Across to the keep
It has the classic castle features of a proper keep with a spiral staircase and a moat as well as dungeons.
Moat surrounding the Keep
The kids were in seventh heaven and seemed to enjoy the extra space that Raglan has. From my perspective it’s more fortified manor house than military installation with the decorative features and the moat designed to enhance rather than defend. It’s also less well presented than Goodrich with only sporadic information boards and no audio guide. Still the views from the battlements were excellent and a fine time was had by all.
Sugar Loaf and Ysgyryd Fawr from the battlements
Mark and B explore the moat
There was even a swallow in her nest just a few inches away on one of the staircases (Mark, I’m sure will correct me if I’ve got the bird wrong!)
We decided a picnic in the grounds was in order and shock/horror the sun came out and it was almost hot! The adults lazed in the sun while the kids collected grass and mud-stains rolling around in the dry moat. You can read Mark’s post about the castle here.
Picnic in the grounds
I would have happily stayed all afternoon but there was a walk in the offing. We collected the school party and drove a few miles up the A40 to take in a walk around some of the interesting stuff that surrounds Symonds Yat. First are the caves culminating in King Arthur’s Cave (he gets about this bloke, caves, seats and castles all over the place). The kids of course thought these were great fun especially the small one they could all climb through.
L and A go caving
Not exactly a huge cave system but enough to entertain the kids and find a few calcite features and mud.
King Arthurs Cave
From there the walk takes you down towards the Wye, first taking in Seven Sisters Rocks perched high above the river. One of my favourite local spots with spectacular views along the gorge and down to the river of chocolate below. The usual nervous times for the parents with kids dashing about near the cliff edge!
Downstream view from Seven Sisters Rocks
Upstream view from Seven Sisters Rocks
Onwards to the river and the Biblins campsite, reserved for school groups (bit of a shame for everyone else as it’s a nice spot). The river crossing is by a narrow suspension bridge which again the kids found mightily entertaining, enhanced by the fast flowing river beneath.
A & L on Biblins bridge
As we strolled up towards Symonds Yat the sun came out properly and treated us to some stunning vistas across the river complete with flooded islands and rafts of debris floating downstream after the Monsoons of the past couple of days. The last day was turning into a great one and everyone enjoyed the pleasure of walking at a steady pace in the warm sunshine, drinking in the riverside views.
Sunshine at last
River Wye in flood
We had planned to use the small ferry that crosses the Wye and return to the cars by some more caves. Unsurprisingly, it wasn’t running due to the sheer volume of water and huge amounts of flood debris. The kids were placated with the promise of ice creams while Mark and me walked back the way we’d come to collect the cars and pick everyone up for the journey home. Mark’s take on the day is here.

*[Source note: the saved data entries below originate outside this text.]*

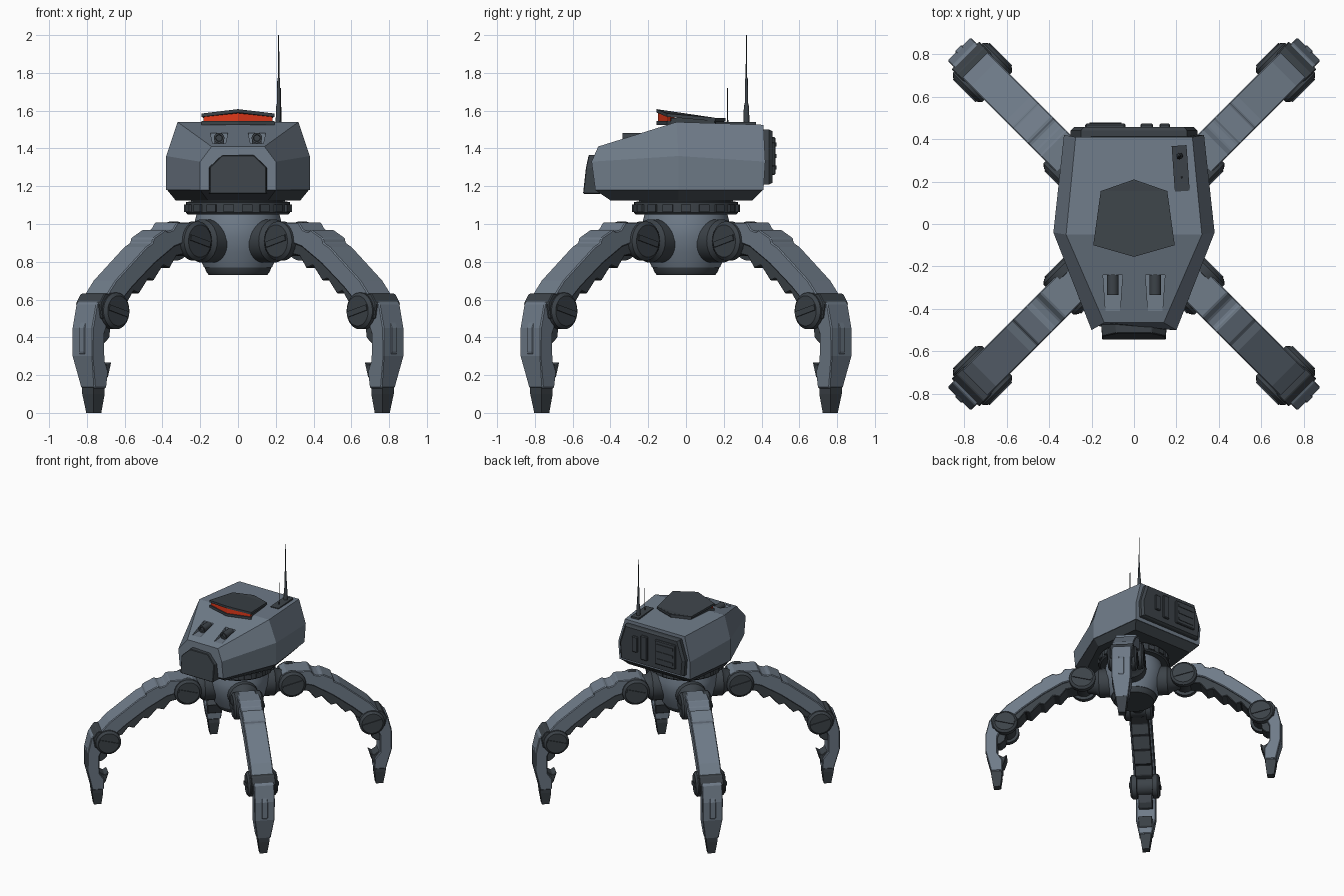
import bpy, bmesh
from math import pi, radians, cos, sin
from mathutils import Matrix, Vector

cube = bpy.data.objects.get("Cube")
if cube:
    bpy.data.objects.remove(cube, do_unlink=True)


def material(name, rgb):
    m = bpy.data.materials.new(name)
    m.use_nodes = True
    m.diffuse_color = (*rgb, 1)
    bsdf = m.node_tree.nodes["Principled BSDF"]
    bsdf.inputs["Base Color"].default_value = (*rgb, 1)
    bsdf.inputs["Roughness"].default_value = 0.6
    return m


ARMOUR = material("armour_blue_grey", (0.16, 0.20, 0.25))
DARK = material("dark_metal", (0.045, 0.055, 0.065))
RED = material("red_glow", (0.75, 0.04, 0.01))


def finish(name, bm, mat, bevel=0.0, smooth=False):
    bmesh.ops.remove_doubles(bm, verts=bm.verts, dist=1e-5)
    bmesh.ops.recalc_face_normals(bm, faces=bm.faces)
    mesh = bpy.data.meshes.new(name)
    bm.to_mesh(mesh)
    bm.free()
    mesh.materials.append(mat)
    ob = bpy.data.objects.new(name, mesh)
    bpy.context.collection.objects.link(ob)
    if smooth:
        bpy.ops.object.select_all(action="DESELECT")
        ob.select_set(True)
        bpy.context.view_layer.objects.active = ob
        bpy.ops.object.shade_smooth_by_angle(angle=radians(30))
    if bevel:
        mod = ob.modifiers.new("edge_bevel", "BEVEL")
        mod.width = bevel
        mod.segments = 1
        mod.limit_method = "ANGLE"
    return ob


def loft(name, rings, mat, bevel=0.0):
    """Skin closed rings of points and cap both ends."""
    bm = bmesh.new()
    loops = [[bm.verts.new(p) for p in ring] for ring in rings]
    n = len(rings[0])
    for a, b in zip(loops, loops[1:]):
        for i in range(n):
            j = (i + 1) % n
            bm.faces.new((a[i], a[j], b[j], b[i]))
    bm.faces.new(loops[0])
    bm.faces.new(loops[-1])
    return finish(name, bm, mat, bevel)


def prism(name, profile, half, mat, bevel=0.0):
    """Side profile (x, z[, half width]) widened both ways along y."""
    rings = [[(p[0], s * (p[2] if len(p) > 2 else half), p[1]) for p in profile]
             for s in (-1, 1)]
    return loft(name, rings, mat, bevel)


def lathe(name, profile, mat, steps=32, matrix=None):
    """Spin (radius, height) points round z."""
    bm = bmesh.new()
    vs = [bm.verts.new((r, 0, h)) for r, h in profile]
    es = [bm.edges.new(pair) for pair in zip(vs, vs[1:])]
    bmesh.ops.spin(bm, geom=vs + es, cent=(0, 0, 0), axis=(0, 0, 1),
                   angle=2 * pi, steps=steps)
    if matrix:
        bm.transform(matrix)
    return finish(name, bm, mat, smooth=True)


def box(name, centre, size, mat, rot=None, bevel=0.0):
    bm = bmesh.new()
    bmesh.ops.create_cube(bm, size=1)
    bm.transform(Matrix.Translation(centre) @ (rot or Matrix()) @ Matrix.Diagonal((*size, 1)))
    return finish(name, bm, mat, bevel)


def mirrored(half):
    """Close a half outline of (x, y, z) points across x = 0."""
    return half + [(-x, y, z) for x, y, z in reversed(half) if x > 0]


# Central core and turret ring
lathe("core", [(0, 1.05), (.22, 1.05), (.235, .99), (.235, .93), (.215, .85), (.18, .77), (0, .77)], ARMOUR, 48)
lathe("core_base", [(0, .78), (.178, .78), (.17, .75), (.155, .73), (0, .73)], DARK, 48)
lathe("turret_ring", [(0, 1.05), (.265, 1.05), (.275, 1.06), (.275, 1.115), (.25, 1.12), (.25, 1.16), (0, 1.16)], DARK, 48)
LUGS = 18
for i in range(LUGS):
    a = 2 * pi * i / LUGS
    box(f"ring_lug_{i + 1}", (.274 * cos(a), .274 * sin(a), 1.083), (.022, .055, .038),
        DARK, Matrix.Rotation(a, 4, "Z"))

# Faceted hull lofted nose to tail
nose = [(.14, -.465, 1.41), (.2, -.5, 1.33), (.2, -.48, 1.18)]
waist = [(.32, -.05, 1.54), (.38, -.04, 1.36), (.38, -.04, 1.18)]
tail = [(.275, .41, 1.525), (.33, .42, 1.33), (.325, .41, 1.18)]
hull = loft("hull", [mirrored(r) for r in (nose, waist, tail)], ARMOUR)
belly = [[(.2, -.48, 1.18), (.16, -.4, 1.125)], [(.375, -.04, 1.18), (.33, -.04, 1.125)],
         [(.32, .405, 1.18), (.28, .35, 1.125)]]
loft("hull_belly", [mirrored(r) for r in belly], DARK)

# Nose plate
plate = [(.085, 1.365), (.155, 1.3), (.155, 1.16)]
loft("nose_plate", [mirrored([(x, -.45, z) for x, z in plate]),
                    mirrored([(x * .97, y, z) for (x, z), y in zip(plate, (-.515, -.53, -.545))])],
     DARK, .004)

# Sensor eyes in recesses of the sloping deck
along_y = Matrix.Rotation(pi / 2, 4, "X")
for side, s in (("left", 1), ("right", -1)):
    x = s * .1
    cutter = loft(f"{side}_eye_cutter", [
        [(x - w, y, 1.425), (x + w, y, 1.425), (x + w, y, 1.6), (x - w, y, 1.6)]
        for y, w in ((-.41, .034), (-.24, .046))], DARK)
    cutter.hide_render = True
    cutter.hide_viewport = True
    cut = hull.modifiers.new(f"{side}_eye_recess", "BOOLEAN")
    cut.operation = "DIFFERENCE"
    cut.object = cutter
    lathe(f"{side}_eye", [(0, .09), (.016, .09), (.018, .1), (.028, .1), (.028, 0), (0, 0)], DARK, 24,
          Matrix.Translation((x, -.235, 1.455)) @ along_y)
    box(f"{side}_eye_mount", (x, -.275, 1.44), (.05, .075, .045), DARK)

# Visor: roof plate, base and red strip
roof = [(0, .21, 1.56), (.157, .155, 1.562), (.192, -.1, 1.585), (0, -.155, 1.608)]
loft("visor_roof", [mirrored([(x, y, z - d) for x, y, z in roof]) for d in (0, .018)], DARK)
base = [(0, .2), (.15, .15), (.18, -.08)]
loft("visor_base", [mirrored([(x, y, z) for x, y in base]) for z in (1.52, 1.562)], DARK)
strip = [(0, -.06), (.182, -.085), (.183, -.094), (0, -.147)]
loft("visor_glow", [mirrored([(x, y, 1.535) for x, y in strip]),
                    mirrored([(x, y, 1.587 - .11 * x) for x, y in strip])], RED)
sill = [(0, -.06), (.18, -.08), (.192, -.1), (0, -.155)]
loft("visor_sill", [mirrored([(x, y, z) for x, y in sill]) for z in (1.525, 1.545)], DARK)

# Rear panel with vents
panel = [(.25, 1.5), (.3, 1.34), (.29, 1.21)]
loft("rear_panel", [mirrored([(x * k, y, 1.35 + (z - 1.35) * k) for x, z in panel])
                    for y, k in ((.39, 1), (.44, 1), (.457, .94))], DARK)
for name, x, w, z, h in (("large", -.135, .19, 1.36, .2), ("middle", .06, .06, 1.36, .2),
                         ("small", .145, .05, 1.37, .13)):
    box(f"{name}_rear_vent", (x, .46, z), (w, .026, h), DARK, bevel=.006)
for i in range(3):
    box(f"vent_slat_{i + 1}", (-.135, .472, 1.3 + i * .06), (.15, .012, .022), DARK)

# Antennas
box("antenna_mount", (.22, .262, 1.527), (.07, .215, .026), DARK, Matrix.Rotation(radians(4), 4, "Z"))
lathe("main_antenna", [(0, 1.52), (.016, 1.52), (.014, 1.62), (.009, 1.64), (.007, 1.77), (.004, 1.775), (.003, 2), (0, 2)],
      DARK, 12, Matrix.Translation((.215, .32, 0)))
lathe("short_antenna", [(0, 1.52), (.006, 1.52), (.003, 1.56), (.003, 1.72), (0, 1.72)],
      DARK, 8, Matrix.Translation((.225, .22, 0)))

# One leg laid out along +x
leg = []
disc_pair = [(0, .115), (.08, .115), (.097, .1), (.097, .062), (.075, .06)]
disc_pair += [(r, -h) for r, h in reversed(disc_pair)]
for joint, u, z, k in (("hip", .4, .91, 1.07), ("knee", 1.01, .54, 1)):
    leg.append(lathe(f"{joint}_joint", [(r * k, h) for r, h in disc_pair], DARK, 28,
                     Matrix.Translation((u, 0, z)) @ along_y))
    for end, s in (("a", 1), ("b", -1)):
        leg.append(box(f"{joint}_bolt_{end}", (u, s * .116, z), (.15, .012, .03), DARK,
                       Matrix.Rotation(radians(-15), 4, "Y")))
leg.append(lathe("hip_socket", [(0, .15), (.115, .15), (.115, .27), (.09, .3), (.07, .38), (0, .38)], DARK, 28,
                 Matrix.Translation((0, 0, .91)) @ Matrix.Rotation(pi / 2, 4, "Y")))
leg.append(prism("thigh_armour", [
    (.32, .985), (.36, 1.008), (.54, 1.008), (.57, .97), (.61, .96), (.63, .97), (.72, .925),
    (.725, .9), (.77, .878), (1.0, .70), (1.07, .62), (.95, .6), (.87, .67), (.71, .79), (.56, .88), (.38, .93)],
    .086, ARMOUR, .006))
leg.append(prism("thigh_frame", [
    (.4, .95), (.7, .86), (.95, .64), (1.0, .56), (.9, .58), (.85, .645), (.81, .63), (.74, .71),
    (.7, .70), (.63, .78), (.58, .765), (.53, .83), (.42, .85)], .07, DARK, .005))
leg.append(prism("knee_guard", [(1.02, .635), (1.09, .63), (1.125, .58), (1.11, .5), (1.02, .48)], .092, DARK, .005))
leg.append(prism("shin_armour", [
    (1.08, .61), (1.135, .58), (1.166, .45), (1.166, .3), (1.125, .13, .052), (1.035, .13, .052),
    (1.035, .22, .066), (1.075, .28), (1.075, .42), (1.04, .5)], .078, ARMOUR, .006))
leg.append(prism("shin_ridge", [(1.15, .5), (1.172, .45), (1.172, .32), (1.15, .29)], .022, ARMOUR, .004))
leg.append(prism("calf_upper", [(1.0, .5), (1.09, .5), (1.09, .37), (1.05, .37), (1.015, .4)], .055, DARK, .004))
leg.append(prism("calf_lower", [(1.0, .27), (1.03, .25), (1.09, .29), (1.06, .17), (1.025, .19)], .055, DARK, .004))
leg.append(loft("foot_tip", [[(c + d, w, z), (c - d, w, z), (c - d, -w, z), (c + d, -w, z)]
                             for z, c, d, w in ((0, 1.08, .028, .028), (.1, 1.082, .042, .042),
                                                (.15, 1.085, .042, .044))], DARK))

# Four legs on the diagonals, sharing meshes
corners = ("back_left", "back_right", "front_right", "front_left")
for k, corner in enumerate(corners):
    for part in leg:
        ob = part.copy()
        ob.name = f"{corner}_{part.name}"
        ob.rotation_euler.z = pi / 4 + k * pi / 2
        bpy.context.collection.objects.link(ob)
for part in leg:
    bpy.data.objects.remove(part, do_unlink=True)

So ended our week with the aforementioned friends from the north. It had been a fantastic week despite the at times poor weather and I think we made the very most of what was on offer. I really enjoy showing off the local places I’ve come to know so well and I think Mark, TBH, A, B and S all enjoyed the days as well, from castles to rivers to waterfalls and a right proper soaking. There is still so much more to show-off so I’m hoping they’ll make a return visit. Who knows next time we may be able to sit in the garden. It was a real pleasure to have them stay the week, a cracking time was had by all. Hope you enjoy the slide show